guest post by Nicole Gustas, December 31, 2018
In Part 1 of this article, I provided an introduction to housesitting. In this second part, I'll look at:
- How to approach potential homeowners.
- Starting local, going global.
- What you'll need to know about your sit?
- How to ensure you get a good review.
How to Approach Potential Homeowners
If your profile is the equivalent to your resume, your initial message to a homeowner is the cover letter. Make sure to review their ad carefully. See what specific needs they have and what jobs need to be done. Then focus on what you can do for them, as well as any unique skills or knowledge you bring to the table that fits with their ad.
It was my unique knowledge, in fact, that paved the way to my first housesit. In the ad, the homeowner specified that they kept kosher and that housesitters couldn’t bring pork or shellfish into the house. I messaged the homeowner and mentioned that since I was a vegetarian I absolutely wouldn’t break any kosher laws, but that if they kept separate plates for dairy and meat, as some Orthodox Jewish families do, I’d be happy to stick to the dairy plates. They were so excited that I understood kosher laws and considered them important that they immediately booked me.
If the homeowners contact you for an interview, try to do it over video call. The Skype interview is just as important for you as it is for them. 99% of housesits are amazing, but a recent discussion of worst housesitting experiences on a private Facebook group led to stories about filthy homes and poorly cared for animals. (It’s not just on one side: homeowners had their share of nightmares too.) The unifying theme: “I never did a Skype call before I accepted the sit, and boy did I regret it!” Remember, you’re checking them out too, and you have as much power as they do. If something seems off, just say no.
Start Local, Get Global
You may be dreaming of a free six-month stay in a mansion on Ibiza, but it is unlikely that will be your first sit, or even your sixth. If you want to dip your toe in the waters of housesitting and build up a positive review history, start by applying for sits in your local area. There are often sits that are posted last-minute, with a week or less to go. Those sits have far less competition.
I’ve watched some last-minute sits, even in prime locations, go begging. As I write this, I’m on Cape Cod just after Memorial Day, and I’m going to a gorgeous local home in a prime waterfront location morning and evening to take care of their cat. They could not find a sitter, knew that I was local and asked if I could stop in. Let me repeat: Waterfront location. Cape Cod. June. And they couldn’t land a sitter.
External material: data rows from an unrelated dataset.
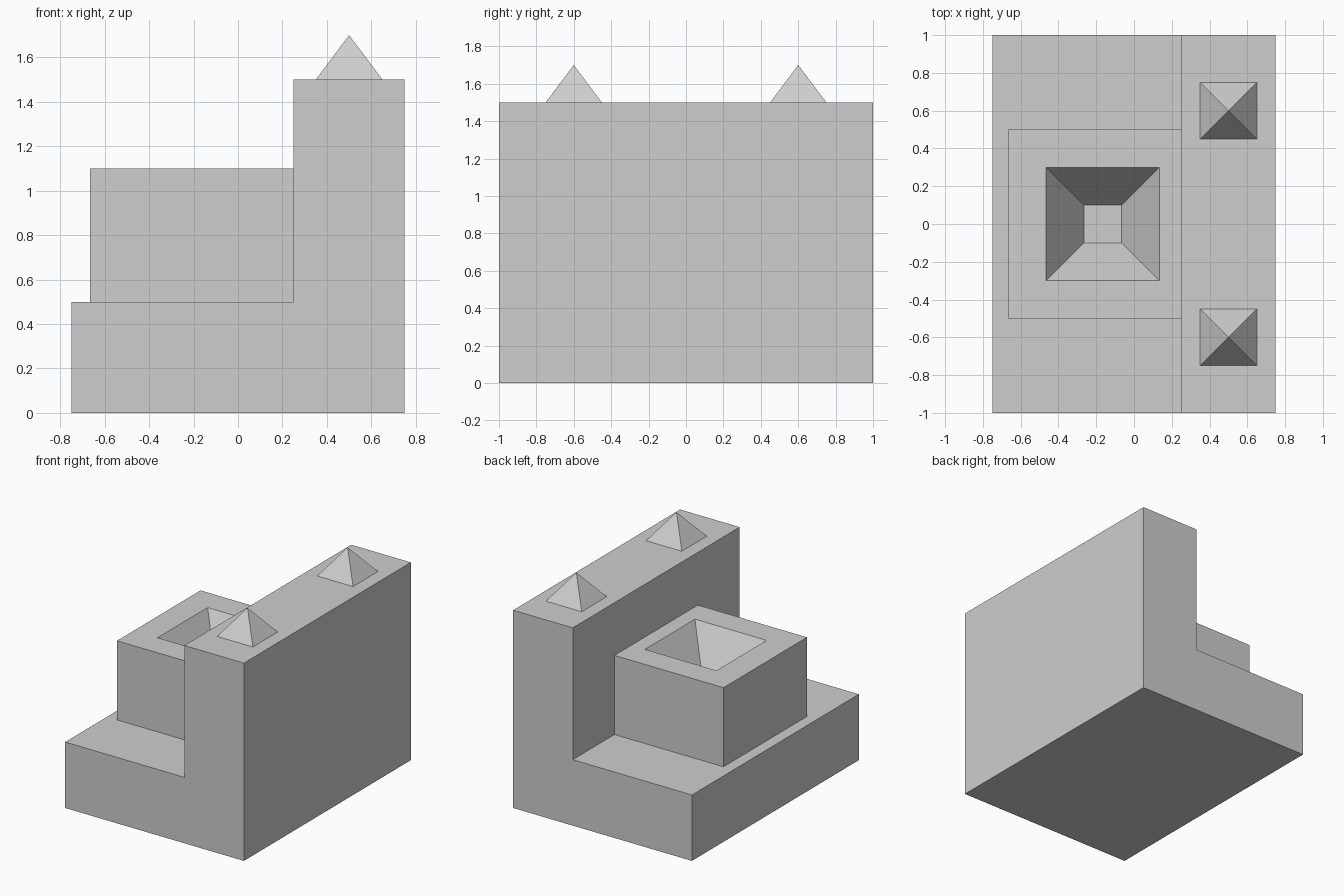
import bpy
import bmesh

cube = bpy.data.objects.get("Cube")
if cube:
    bpy.data.objects.remove(cube, do_unlink=True)

GREY = (0.62, 0.62, 0.62, 1.0)
grey = bpy.data.materials.new("plain grey")
grey.use_nodes = True
grey.diffuse_color = GREY
grey.node_tree.nodes["Principled BSDF"].inputs["Base Color"].default_value = GREY


def finish(name, bm):
    bmesh.ops.recalc_face_normals(bm, faces=bm.faces)
    mesh = bpy.data.meshes.new(name)
    bm.to_mesh(mesh)
    bm.free()
    mesh.materials.append(grey)
    obj = bpy.data.objects.new(name, mesh)
    bpy.context.collection.objects.link(obj)
    return obj


def rect(bm, x0, x1, y0, y1, z):
    """Four corner vertices of a level rectangle."""
    return [bm.verts.new((x, y, z)) for x, y in ((x0, y0), (x1, y0), (x1, y1), (x0, y1))]


# Stepped base and back wall: one L profile extruded along y
bm = bmesh.new()
profile = [(-0.75, 0), (0.75, 0), (0.75, 1.5), (0.25, 1.5), (0.25, 0.5), (-0.75, 0.5)]
end = bm.faces.new([bm.verts.new((x, -1, z)) for x, z in profile])
ext = bmesh.ops.extrude_face_region(bm, geom=[end], use_keep_orig=True)
new_verts = [g for g in ext["geom"] if isinstance(g, bmesh.types.BMVert)]
bmesh.ops.translate(bm, verts=new_verts, vec=(0, 2, 0))
finish("stepped_body", bm)

# Block with a tapered pit: rings run up the outside, over the rim and down to the pit floor
bm = bmesh.new()
rings = [
    rect(bm, -0.665, 0.25, -0.5, 0.5, 0.5),
    rect(bm, -0.665, 0.25, -0.5, 0.5, 1.1),
    rect(bm, -0.465, 0.135, -0.3, 0.3, 1.1),
    rect(bm, -0.265, -0.065, -0.1, 0.1, 0.8),
]
for a, b in zip(rings, rings[1:]):
    for i in range(4):
        j = (i + 1) % 4
        bm.faces.new((a[i], a[j], b[j], b[i]))
bm.faces.new(rings[0][::-1])
bm.faces.new(rings[-1])
finish("hopper_block", bm)

# Small pyramids on top of the wall
for name, y in (("front_pyramid", -0.6), ("back_pyramid", 0.6)):
    bm = bmesh.new()
    base = rect(bm, 0.35, 0.65, y - 0.15, y + 0.15, 1.5)
    tip = bm.verts.new((0.5, y, 1.7))
    bm.faces.new(base[::-1])
    for i in range(4):
        bm.faces.new((base[i], base[(i + 1) % 4], tip))
    finish(name, bm)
What You Need to Know
Make sure your homeowner tells you everything you need to know, in detail, before you start your sit. Trusted Housesitters has an excellent home guide format that they ask homeowners to fill out.
Pet things you need to know include:
- When and what are they fed?
- What is the contact information for the veterinarian?
- Do they need any medications?
- Do they have any unusual habits?
- Do they need to be played with? Any favorite toys?
- Do they seek attention and affection?
House things you need to know include:
- Are any rooms off limits to the pet? To you?
- What’s the wifi password?
- Do you need to take care of any plants? If so, what is the watering schedule?
- Do they need you to take in the mail?
- When does the rubbish go out?
- What are the contact numbers for handymen if an emergency arrives
Ensure You Get a Good Review
Go the extra mile with your housesit to ensure you get a good review:
- Email or text a photo of the pet(s) every day so they know how their furbaby is doing.
- Follow the pet care rules diligently. Pets need a routine, and some will have severe digestive problems if their food is switched up in any way.
- Keep the house tidy, and make sure to do a round of cleanup before the homeowner returns. If you can make it a little cleaner than it was when they left, all the better! Take out the trash, wash the sheets, do the dishes, etcetera. (Demineralizing the showerhead or sharpening the knives may be over the top, but my partner has actually done this.)
- Restock the cabinets with any food you consumed during your sit.
- Many housesitters make a meal for their homeowners’ return, leave behind baked goods for them, or buy them flowers. Imagine what would make your life better if you came back from a long trip, and then do that for them.
- And always, always leave a thank you note.
Happy New Year.
Nicole Gustas help's tourism businesses solve marketing problems. Nicole describes herself as a nomad, bookworm, scribbler, research junkie, street art fan. Follow Nicole at twitter.com/rednikki, linkedin.com/in/nicolegustas, instagram.com/rednikki